We went back to the truck a couple of birds short of our two-man limit. There we met up with a friend who had seen few pheasants while hunting with his dog that morning and only bagged one. We took a break for lunch, drove to another location, pointed our friend toward a place sure to harbor roosters and then headed off in the other direction. The afternoon temperatures were creeping over 70 degrees, but it didn’t take long to finish our daily hunt in grand style, with each of us killing a rooster from a double flush. Tanner was clearly tired as we walked back to the truck, but he detoured a couple of time to flush pheasants for the fun of it.
A smart hunter would have given his dog a big drink of water and an extra treat, then let him snooze away the afternoon. But back at the truck we learned our friend still wasn’t having any luck. So we decided to pitch in and help him get his birds. Three of us and two dogs—one, the bone-tired Tanner—headed out in the heat of the afternoon. Not only did we violate a cardinal rule of dog care, we also violated the basic tenet of modern pheasant hunting. Instead of hunting the dog and using that predatory partnership to approach and flush the birds, we became three guys and two dogs noisily marching across the field. Our success went to heck. Throughout the rest of day we never fired a shot. And Tanner was one tired puppy that evening.
They say the definition of insanity is to keep doing the same thing and expecting a different outcome. The next morning, we began the three-man march again. By mid-afternoon we’d seen few pheasants and only shot two, although we’d missed a couple of easy ones. We gave up on the insane march and returned to the strategy that had worked so well the first two days, but it was too late for Tanner. The long, hot walks had completely sapped his energy.
On the fourth morning we hoped to take it easy on the dog and get in a couple of hours of hunting before the afternoon heat. Instead we made a tactical error and got stuck in a cattail slough.
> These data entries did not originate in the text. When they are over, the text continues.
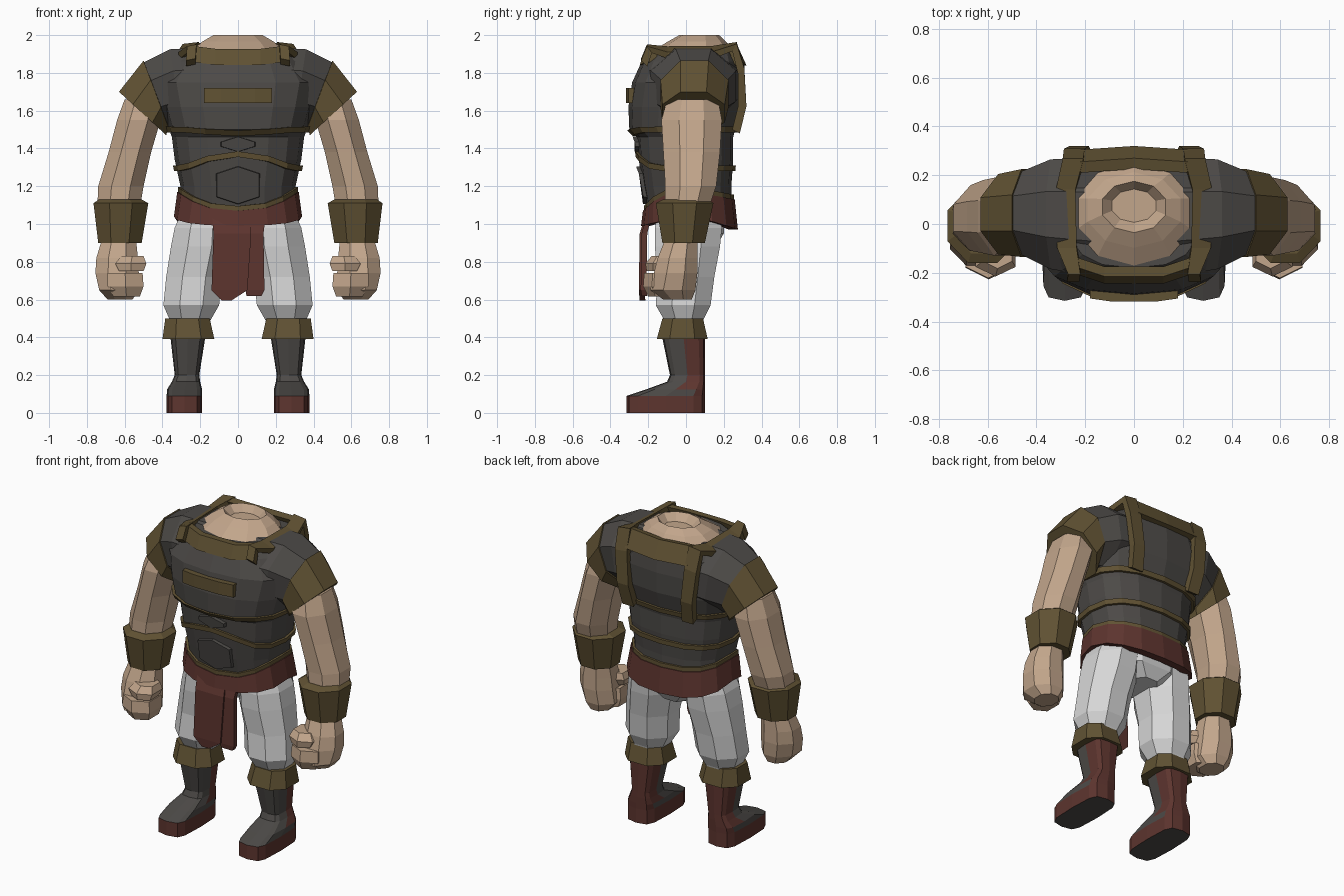
import bpy, bmesh, math
from mathutils import Vector as V

if "Cube" in bpy.data.objects:
    bpy.data.objects.remove(bpy.data.objects["Cube"])


def material(name, rgb):
    m = bpy.data.materials.new(name)
    m.diffuse_color = (*rgb, 1)
    m.use_nodes = True
    m.node_tree.nodes["Principled BSDF"].inputs["Base Color"].default_value = m.diffuse_color
    return m


GREY = material("dark grey leather", (0.073, 0.068, 0.063))
OLIVE = material("olive trim", (0.118, 0.084, 0.033))
SKIN = material("skin", (0.54, 0.38, 0.26))
RED = material("dark red cloth", (0.11, 0.035, 0.028))
WHITE = material("white trousers", (0.68, 0.68, 0.68))


def loft(name, rings, mats, mirror=False, rule=None, closed=False):
    """Skin equal-length rings; closed joins last ring to first, otherwise caps."""
    bm = bmesh.new()
    rows = [[bm.verts.new(p) for p in r] for r in rings]
    pairs = list(zip(rows, rows[1:]))
    if closed:
        pairs.append((rows[-1], rows[0]))
    else:
        bm.faces.new(rows[0])
        bm.faces.new(rows[-1])
    n = len(rows[0])
    for a, b in pairs:
        for i in range(n):
            j = (i + 1) % n
            bm.faces.new((a[i], a[j], b[j], b[i]))
    bmesh.ops.recalc_face_normals(bm, faces=bm.faces)
    if rule:
        for f in bm.faces:
            f.material_index = rule(f.calc_center_median(), f.normal)
    me = bpy.data.meshes.new(name)
    bm.to_mesh(me)
    bm.free()
    for m in mats:
        me.materials.append(m)
    ob = bpy.data.objects.new(name, me)
    bpy.context.collection.objects.link(ob)
    if mirror:
        ob.modifiers.new("mirror", 'MIRROR').use_mirror_merge = False
    return ob


def spow(v, e):
    return math.copysign(abs(v) ** e, v)


def oval(c, u, v, n=8, e=1.0, rot=0.5):
    """Ring around c; rot 0.5 puts flat sides along u and v, rot 0 puts corners there."""
    k = math.cos(math.pi / n) ** e if rot else 1
    angs = [(i + rot) * math.tau / n for i in range(n)]
    return [V(c) + V(u) * spow(math.cos(a), e) / k + V(v) * spow(math.sin(a), e) / k for a in angs]


def slab(z, x0, x1, y0, y1, n=8, e=1.0, rot=0.5):
    """Horizontal ring given by its extents."""
    return oval(((x0 + x1) / 2, (y0 + y1) / 2, z), ((x1 - x0) / 2, 0, 0), (0, (y1 - y0) / 2, 0), n, e, rot)


def ribbon(name, pts, widths, thick, mat, mirror=False):
    """Flat strip along pts; widths and thick give one vector per point."""
    rings = []
    for p, w, t in zip(map(V, pts), map(V, widths), map(V, thick)):
        rings.append([p - w / 2, p + w / 2, p + w / 2 + t, p - w / 2 + t])
    return loft(name, rings, [mat], mirror)


# Torso section table: height, half width, front, back
ROWS = [(0.94, .31, -.21, .245), (1.02, .315, -.21, .25), (1.10, .30, -.21, .24), (1.20, .305, -.23, .24),
        (1.34, .335, -.25, .25), (1.46, .35, -.26, .25), (1.50, .365, -.30, .26),
        (1.62, .40, -.305, .295), (1.75, .43, -.285, .30), (1.86, .36, -.235, .29), (1.92, .28, -.18, .27)]
E = 0.8


def section(z):
    for a, b in zip(ROWS, ROWS[1:]):
        if z <= b[0]:
            break
    t = (z - a[0]) / (b[0] - a[0])
    return [p + (q - p) * t for p, q in zip(a, b)][1:]


def torso_at(z, a, off=0.0):
    hw, f, b = section(z)
    return V(((hw + off) * spow(math.cos(a), E), (f + b) / 2 + ((b - f) / 2 + off) * spow(math.sin(a), E), z))


def front(x, z):
    hw, f, b = section(z)
    c = min(1, abs(x) / hw) ** (1 / E)
    return (f + b) / 2 - (b - f) / 2 * math.sqrt(1 - c * c) ** E


ANG = [i * math.tau / 16 for i in range(16)]


def wrap(name, lo, hi, off, mat, flare=0):
    """Band around the torso between two height functions of s (1 front, -1 back)."""
    rings = []
    for a in ANG:
        s = -math.sin(a)
        rings.append([torso_at(lo(s), a, -.02), torso_at(lo(s), a, off + flare),
                      torso_at(hi(s), a, off), torso_at(hi(s), a, -.02)])
    return loft(name, rings, [mat], closed=True)


# Torso and its bands
loft("torso", [[torso_at(r[0], a) for a in ANG] for r in ROWS[1:]], [GREY])
belt_lo = lambda s: 1.04 - .05 * max(0, s) - .07 * max(0, -s)
belt_hi = lambda s: 1.17 - .10 * max(0, s) ** 2 - .04 * max(0, -s)
wrap("belt", belt_lo, belt_hi, .018, RED, .01)
wrap("hem_trim", belt_hi, lambda s: belt_hi(s) + .025, .013, OLIVE)
waist = lambda s: 1.28 + .075 * max(0, s) ** 5
wrap("waist_band", waist, lambda s: waist(s) + .03, .016, OLIVE)
chest = lambda s: 1.485 - .02 * max(0, s) ** 8
wrap("chest_band", chest, lambda s: chest(s) + .03, .016, OLIVE)


# Raised six-sided plates on the belly
def plate(name, hw, z0, z1, shoulder):
    out = [(0, z1), (hw, z1 - shoulder), (hw, z0 + shoulder), (0, z0), (-hw, z0 + shoulder), (-hw, z1 - shoulder)]
    zm = (z0 + z1) / 2
    base = [V((x, front(x, z) + .03, z)) for x, z in out]
    top = [V((x * .93, front(x, z) - .018, zm + (z - zm) * .93)) for x, z in out]
    loft(name, [base, top], [GREY])


plate("belly_plate", .12, 1.10, 1.31, .04)
plate("upper_belly_plate", .095, 1.38, 1.465, .03)

# Chest bar
xs = (-.18, -.09, .09, .18)
ribbon("chest_bar", [(x, front(x, 1.68) + .02, 1.68) for x in xs], [(0, 0, .08)] * 4, [(0, -.045, 0)] * 4, OLIVE)

# Collar bars and shoulder straps
ribbon("front_collar", [(-.24, -.15, 1.90), (-.12, -.19, 1.885), (.12, -.19, 1.885), (.24, -.15, 1.90)],
       [(0, .03, .085)] * 4, [(0, -.04, 0)] * 4, OLIVE)
ribbon("back_collar", [(-.22, .235, 1.895), (0, .25, 1.885), (.22, .235, 1.895)],
       [(0, -.05, .11)] * 3, [(0, .045, .01)] * 3, OLIVE)
path = [(.25, -.205, 1.84), (.245, -.18, 1.91), (.275, -.08, 1.885), (.28, .13, 1.885), (.25, .245, 1.92),
        (.245, .275, 1.80), (.225, .275, 1.62), (.21, .245, 1.50)]
ribbon("shoulder_strap", path, [(.05, 0, -.01)] * 2 + [(.08, 0, -.03)] * 2 + [(.085, 0, -.01)] * 2 + [(.08, 0, 0)] * 2,
       [V((0, p[1] - .05, p[2] - 1.6)).normalized() * .045 for p in path], OLIVE, True)

# Neck stump with a hollow top
loft("neck", [slab(1.84, -.25, .25, -.19, .26, 10), slab(1.92, -.24, .24, -.16, .24, 10),
              slab(1.965, -.19, .19, -.09, .205, 10), slab(2.0, -.13, .13, -.03, .17, 10),
              slab(1.955, -.09, .09, .01, .14, 10)], [SKIN])

# Shoulders and sleeve cuffs
loft("shoulder", [oval((.16, .03, 1.745), (0, .245, 0), (0, 0, .19)),
                  oval((.33, .04, 1.73), (0, .225, 0), (.03, 0, .195)),
                  oval((.45, .045, 1.685), (0, .165, 0), (.06, 0, .165))], [GREY], True)
loft("sleeve_cuff", [oval((.43, .045, 1.69), (0, .16, 0), (.06, 0, .15)),
                     oval((.435, .045, 1.69), (0, .18, 0), (.065, 0, .175)),
                     oval((.505, .04, 1.585), (0, .165, 0), (.125, 0, .115))], [OLIVE], True)

# Arms, bracers and fists
loft("arm", [slab(1.66, .40, .60, -.10, .17), slab(1.55, .41, .64, -.13, .19), slab(1.38, .46, .685, -.12, .18),
             slab(1.20, .50, .74, -.11, .16), slab(1.08, .52, .745, -.11, .12)], [SKIN], True)
loft("bracer", [slab(1.13, .51, .735, -.12, .12), slab(1.11, .475, .765, -.16, .145),
                slab(.90, .51, .74, -.125, .10)], [OLIVE], True)
loft("hand", [slab(.92, .54, .72, -.11, .06), slab(.82, .53, .75, -.15, .06), slab(.74, .525, .755, -.17, .06),
              slab(.65, .52, .735, -.19, .05), slab(.60, .56, .69, -.12, .03)], [SKIN], True)
loft("thumb", [slab(.75, .50, .63, -.20, -.06, 6, .8), slab(.79, .485, .65, -.205, -.04, 6, .8),
               slab(.83, .50, .62, -.175, -.05, 6, .8)], [SKIN], True)
loft("curled_fingers", [slab(.615, .52, .66, -.19, -.03, 6, .8), slab(.67, .50, .69, -.215, -.02, 6, .8),
                        slab(.74, .505, .69, -.21, -.02, 6, .8)], [SKIN], True)

# Hips and trouser legs
loft("hips", [slab(.88, -.10, .10, -.09, .16), slab(.95, -.25, .25, -.15, .20),
              slab(1.06, -.28, .28, -.17, .21)], [WHITE])
loft("trouser_leg", [slab(1.06, .06, .30, -.15, .18), slab(.98, .05, .335, -.165, .19), slab(.88, .05, .355, -.165, .18),
                     slab(.72, .085, .38, -.15, .15), slab(.57, .10, .395, -.16, .13), slab(.50, .14, .365, -.12, .095),
                     slab(.45, .17, .35, -.10, .08)], [WHITE], True)

# Front cloth: two panels with a split
for name, pts, ws in (
        ("cloth_main", [(-.035, -.19, 1.03), (-.03, -.215, .95), (-.045, -.22, .65), (-.06, -.215, .595)], (.20, .20, .19, .05)),
        ("cloth_side", [(.095, -.185, 1.03), (.09, -.205, .95), (.09, -.21, .65), (.085, -.205, .62)], (.10, .09, .10, .08))):
    ribbon(name, pts, [(w, 0, 0) for w in ws], [(0, -.03, 0)] * 4, RED)

# Boot cuffs and boots
loft("boot_cuff", [slab(.50, .15, .385, -.125, .09, 8, .8), slab(.39, .125, .40, -.155, .115, 8, .8)], [OLIVE], True)


def boot_rule(c, n):
    if n.z < -.9:
        return 0
    return 1 if c.z < .08 or c.y > 0 else 0


loft("boot", [slab(z, x0, x1, y0, .10, 12, .5, 0) for z, x0, x1, y0 in (
    (0, .19, .378, -.315), (.09, .19, .378, -.315), (.125, .19, .375, -.21),
    (.165, .20, .35, -.10), (.20, .205, .335, -.085), (.42, .17, .36, -.13))], [GREY, RED], True, boot_rule)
Both dog and hunters were worse for wear when we emerged from the cattails. We walked for another hour, but Tanner, limping on one hind leg and favoring a front shoulder, was wiped out. We spent the remainder of the day exploring new country and left the dog in the truck when we made a couple of short hunts. Hunting without my canine partner was absolutely no fun.
The final morning of the hunt was cool and overcast. We had just a couple of hours to hunt before beginning the long drive home. We picked a couple of small covers, places easy to hunt that the dog knew well. Rested up somewhat from the previous day and invigorated by the cool temperature, Tanner had some spring in his step—as well as a limp. We killed a couple of roosters and Tanner put up a couple of others out of range after they led him on merry chases. However, a couple of hours were more than enough for him. A stiff, sore and thoroughly exhausted yellow Lab slept hard for most of the 13-hour ride home. And his master, at the expense of his canine partner, learned once again that modern pheasant hunting is all about the dog.
Airdate: November 4, 2011
Photo courtesy of Reno Tahoe via Flickr.